- [ACTIVITY]:
Find how many lines in the material hold the word "return", then state that number and nothing more.
>>>
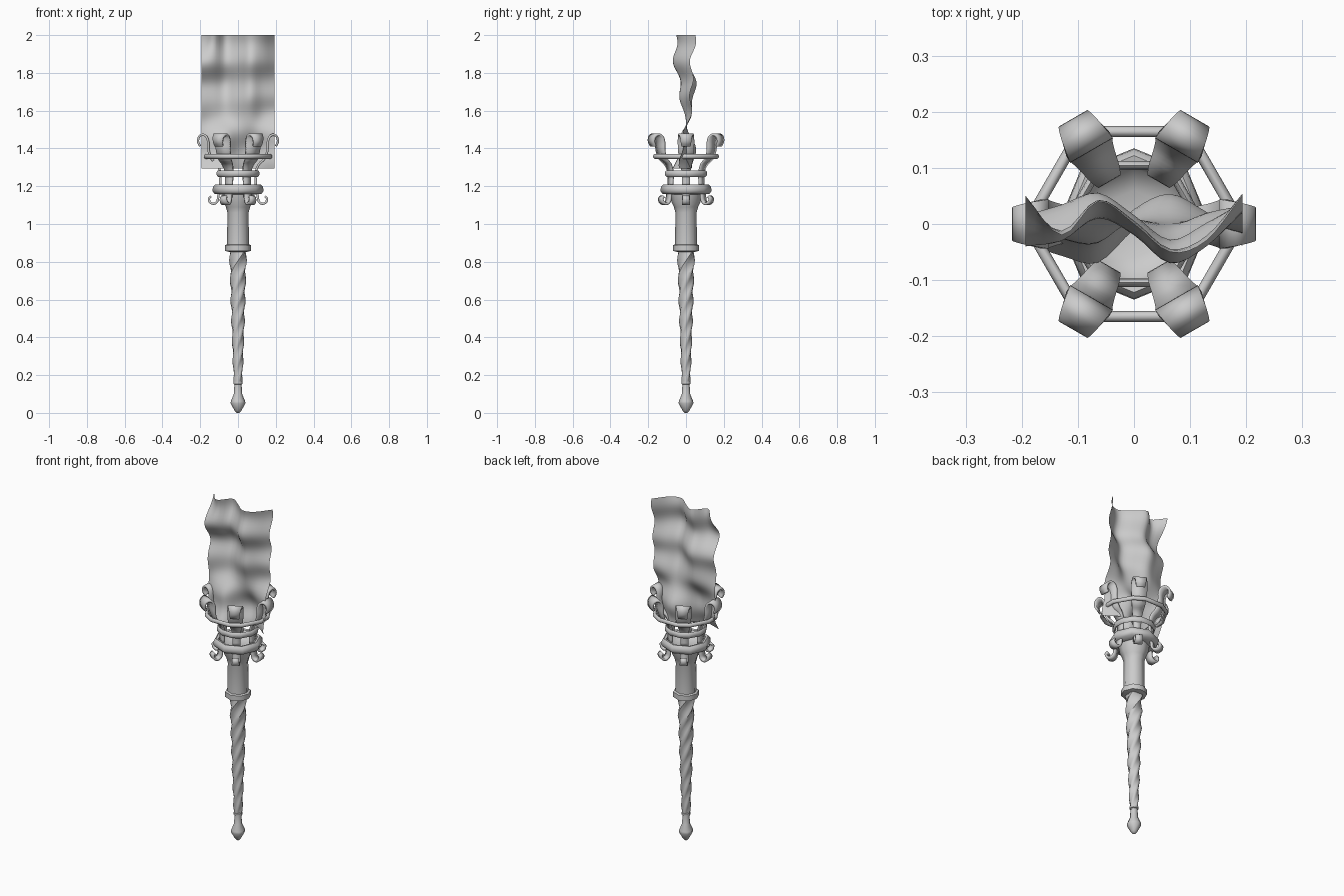
import bpy, bmesh
from math import sin, cos, pi, radians
from mathutils import Vector

if "Cube" in bpy.data.objects:
    bpy.data.objects.remove(bpy.data.objects["Cube"])


def make(name, verts, faces, angle=40, thickness=0):
    me = bpy.data.meshes.new(name)
    me.from_pydata(verts, [], faces)
    bm = bmesh.new()
    bm.from_mesh(me)
    bmesh.ops.recalc_face_normals(bm, faces=bm.faces)
    bm.to_mesh(me)
    bm.free()
    ob = bpy.data.objects.new(name, me)
    bpy.context.collection.objects.link(ob)
    if thickness:
        mod = ob.modifiers.new("thickness", 'SOLIDIFY')
        mod.thickness, mod.offset = thickness, 0
    bpy.ops.object.select_all(action='DESELECT')
    bpy.context.view_layer.objects.active = ob
    ob.select_set(True)
    bpy.ops.object.shade_smooth_by_angle(angle=radians(angle))
    return ob


def bridge(rows, n):
    return [(i*n+j, i*n+(j+1) % n, (i+1)*n+(j+1) % n, (i+1)*n+j)
            for i in range(rows-1) for j in range(n)]


def lathe(name, profile, n=8):
    verts = [(r*cos(2*pi*j/n), r*sin(2*pi*j/n), z) for r, z in profile for j in range(n)]
    faces = bridge(len(profile), n)
    faces += [tuple(range(n)), tuple(range(len(verts)-n, len(verts)))]
    return make(name, verts, faces, 55)


def smooth_path(pts, steps=4):
    """Catmull-Rom through the points."""
    p = [Vector(q) for q in pts]
    p = [2*p[0]-p[1]] + p + [2*p[-1]-p[-2]]
    out = []
    for i in range(1, len(p)-2):
        a, b, c, d = p[i-1:i+3]
        for s in range(steps):
            t = s/steps
            out.append(0.5*(2*b + (c-a)*t + (2*a-5*b+4*c-d)*t*t + (3*b-a-3*c+d)*t**3))
    return out + [p[-2]]


def strap(name, pts, angle):
    """Ribbon along (radius, z, half width) points, turned about z."""
    d, t = Vector((cos(angle), sin(angle), 0)), Vector((-sin(angle), cos(angle), 0))
    verts = []
    for r, z, w in smooth_path(pts):
        c = d*r + Vector((0, 0, z))
        verts += [c - t*w, c + t*w]
    faces = [(2*i, 2*i+1, 2*i+3, 2*i+2) for i in range(len(verts)//2-1)]
    return make(name, verts, faces, 40, 0.012)


def hex_ring(name, apothem, cut, z, hw, hh, seg=8):
    """Hexagonal hoop with blunted corners and a rounded section."""
    verts = []
    for s in range(seg):
        off, dz = hw*cos(2*pi*s/seg), hh*sin(2*pi*s/seg)
        a, c = apothem+off, cut+off
        h = (a - c*cos(pi/6))/0.5
        for k in range(6):
            u = k*pi/3
            for side in (-h, h):
                verts.append((c*cos(u)-side*sin(u), c*sin(u)+side*cos(u), z+dz))
    faces = bridge(seg, 12)
    faces += [((seg-1)*12+j, (seg-1)*12+(j+1) % 12, (j+1) % 12, j) for j in range(12)]
    return make(name, verts, faces, 65)


# Pommel and the plain neck above it
lathe("pommel", [(.006, 0), (.018, .012), (.039, .05), (.038, .062), (.022, .1), (.019, .15),
                 (.025, .153), (.025, .165), (.018, .168)])

# Twisted grip: four-lobed section turning as it rises
n, rows = 16, 57
verts = []
for i in range(rows):
    f = i/(rows-1)
    rad = .021 + .022*f**.85
    for j in range(n):
        u = 2*pi*j/n
        r = rad*(1 + .13*cos(4*u))
        turn = u + f*2*pi*1.65
        verts.append((r*cos(turn), r*sin(turn), .16 + .71*f))
make("twisted_grip", verts, bridge(rows, n), 60)

# Socket with collar, flare and hollow cup top
lathe("socket", [(.05, .853), (.07, .858), (.07, .888), (.058, .892), (.056, 1.06), (.064, 1.09),
                 (.076, 1.115), (.083, 1.155), (.125, 1.16), (.135, 1.175), (.133, 1.195),
                 (.122, 1.208), (.108, 1.205), (.1, 1.185), (.06, 1.165)])

# Hoops holding the straps together
hex_ring("lower_hoop", .104, .106, 1.267, .008, .017)
hex_ring("upper_hoop", .165, .171, 1.358, .01, .013)

# Six straps curling outward at top and bottom
top = [(.095, 1.2, .021), (.094, 1.27, .023), (.11, 1.315, .03), (.14, 1.345, .037),
       (.156, 1.39, .042), (.158, 1.435, .044), (.168, 1.463, .042), (.188, 1.473, .038),
       (.207, 1.46, .032), (.211, 1.435, .028), (.2, 1.412, .024)]
bottom = [(.1, 1.2, .02), (.104, 1.15, .022), (.11, 1.12, .022), (.128, 1.107, .022),
          (.148, 1.115, .021), (.154, 1.135, .019), (.143, 1.146, .017)]
for k in range(6):
    strap(f"basket_strap_{k+1}", top, k*pi/3)
    strap(f"lower_curl_{k+1}", bottom, k*pi/3)

# Flame: one rippled sheet; each row holds its y offsets from left to right
ripples = [(-.03, -.05, -.06, 0, .04, .02, -.03),
           (.01, -.02, -.03, .02, .04, .01, -.02),
           (-.01, .01, .02, 0, -.015, .01, .02),
           (.01, .03, .05, .01, -.03, .0, .03),
           (-.03, -.02, .02, -.01, -.06, -.03, .03),
           (.05, -.02, .04, .0, -.05, -.03, .05)]
cols = [smooth_path([(row[c], 0, 0) for row in ripples], 8) for c in range(7)]
verts, faces = [], []
nz = len(cols[0])
for i in range(nz):
    line = smooth_path([(cols[c][i].x, 0, 0) for c in range(7)], 4)
    nx = len(line)
    z = 1.293 + .707*i/(nz-1)
    for j, p in enumerate(line):
        x = -.193 + .386*j/(nx-1)
        # finer crosswise ripple on top of the broad folds
        verts.append((x, p.x + .01*sin((2-z)*2*pi/.19 + 7*x*(2-z)), z))
for i in range(nz-1):
    for j in range(nx-1):
        a = i*nx+j
        faces.append((a, a+1, a+nx+1, a+nx))
make("flame", verts, faces, 60)
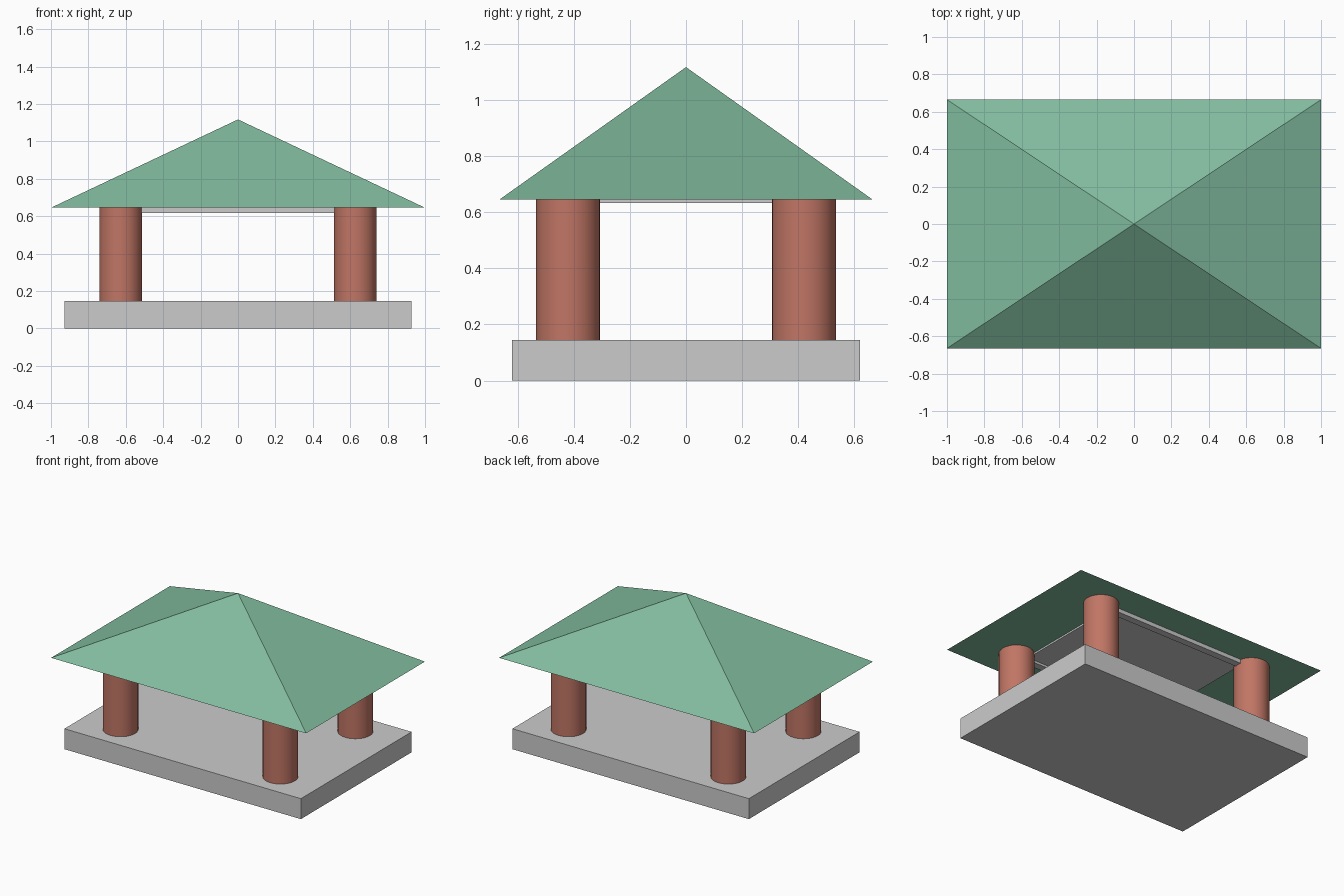
import bpy
import math

if "Cube" in bpy.data.objects:
    bpy.data.objects.remove(bpy.data.objects["Cube"])


def material(name, color):
    m = bpy.data.materials.new(name)
    m.diffuse_color = (*color, 1)
    m.use_nodes = True
    m.node_tree.nodes["Principled BSDF"].inputs["Base Color"].default_value = m.diffuse_color
    return m


def box(name, x, y, z0, z1, cy=0):
    """Box with half extents x, y between heights z0 and z1."""
    bpy.ops.mesh.primitive_cube_add(size=1, location=(0, cy, (z0 + z1) / 2))
    ob = bpy.context.object
    ob.name = name
    ob.scale = (2 * x, 2 * y, z1 - z0)
    bpy.ops.object.transform_apply(location=False, rotation=False, scale=True)
    return ob


green = material("roof_green", (0.22, 0.50, 0.34))
red = material("column_red", (0.53, 0.18, 0.13))

BASE_TOP, EAVES, PEAK = 0.145, 0.645, 1.117
COL_X, COL_Y, COL_R = 0.627, 0.42, 0.114

# Stone platform
box("platform", 0.927, 0.62, 0, BASE_TOP)

# Four round columns
for side, sx in (("left", -1), ("right", 1)):
    for end, sy in (("front", -1), ("back", 1)):
        bpy.ops.mesh.primitive_cylinder_add(
            vertices=32, radius=COL_R, depth=EAVES - BASE_TOP,
            location=(sx * COL_X, sy * COL_Y, (EAVES + BASE_TOP) / 2))
        col = bpy.context.object
        col.name = f"{end}_{side}_column"
        col.data.materials.append(red)
        bpy.ops.object.shade_smooth_by_angle(angle=math.radians(30))

# Ceiling panel and the two long beams under the eaves
box("ceiling_panel", 0.55, 0.42, 0.633, EAVES + 0.01)
for end, sy in (("front", -1), ("back", 1)):
    box(f"{end}_beam", COL_X, 0.025, 0.617, EAVES + 0.01, sy * COL_Y)

# Four-sided hipped roof rising to a point
bpy.ops.mesh.primitive_cone_add(
    vertices=4, radius1=math.sqrt(2), radius2=0, depth=PEAK - EAVES,
    rotation=(0, 0, math.pi / 4))
roof = bpy.context.object
roof.name = "roof"
bpy.ops.object.transform_apply(location=False, rotation=True, scale=False)
roof.scale = (1, 0.665, 1)
roof.location.z = (PEAK + EAVES) / 2
bpy.ops.object.transform_apply(location=False, rotation=False, scale=True)
roof.data.materials.append(green)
<<<
- [YOUR RESPONSE]:
8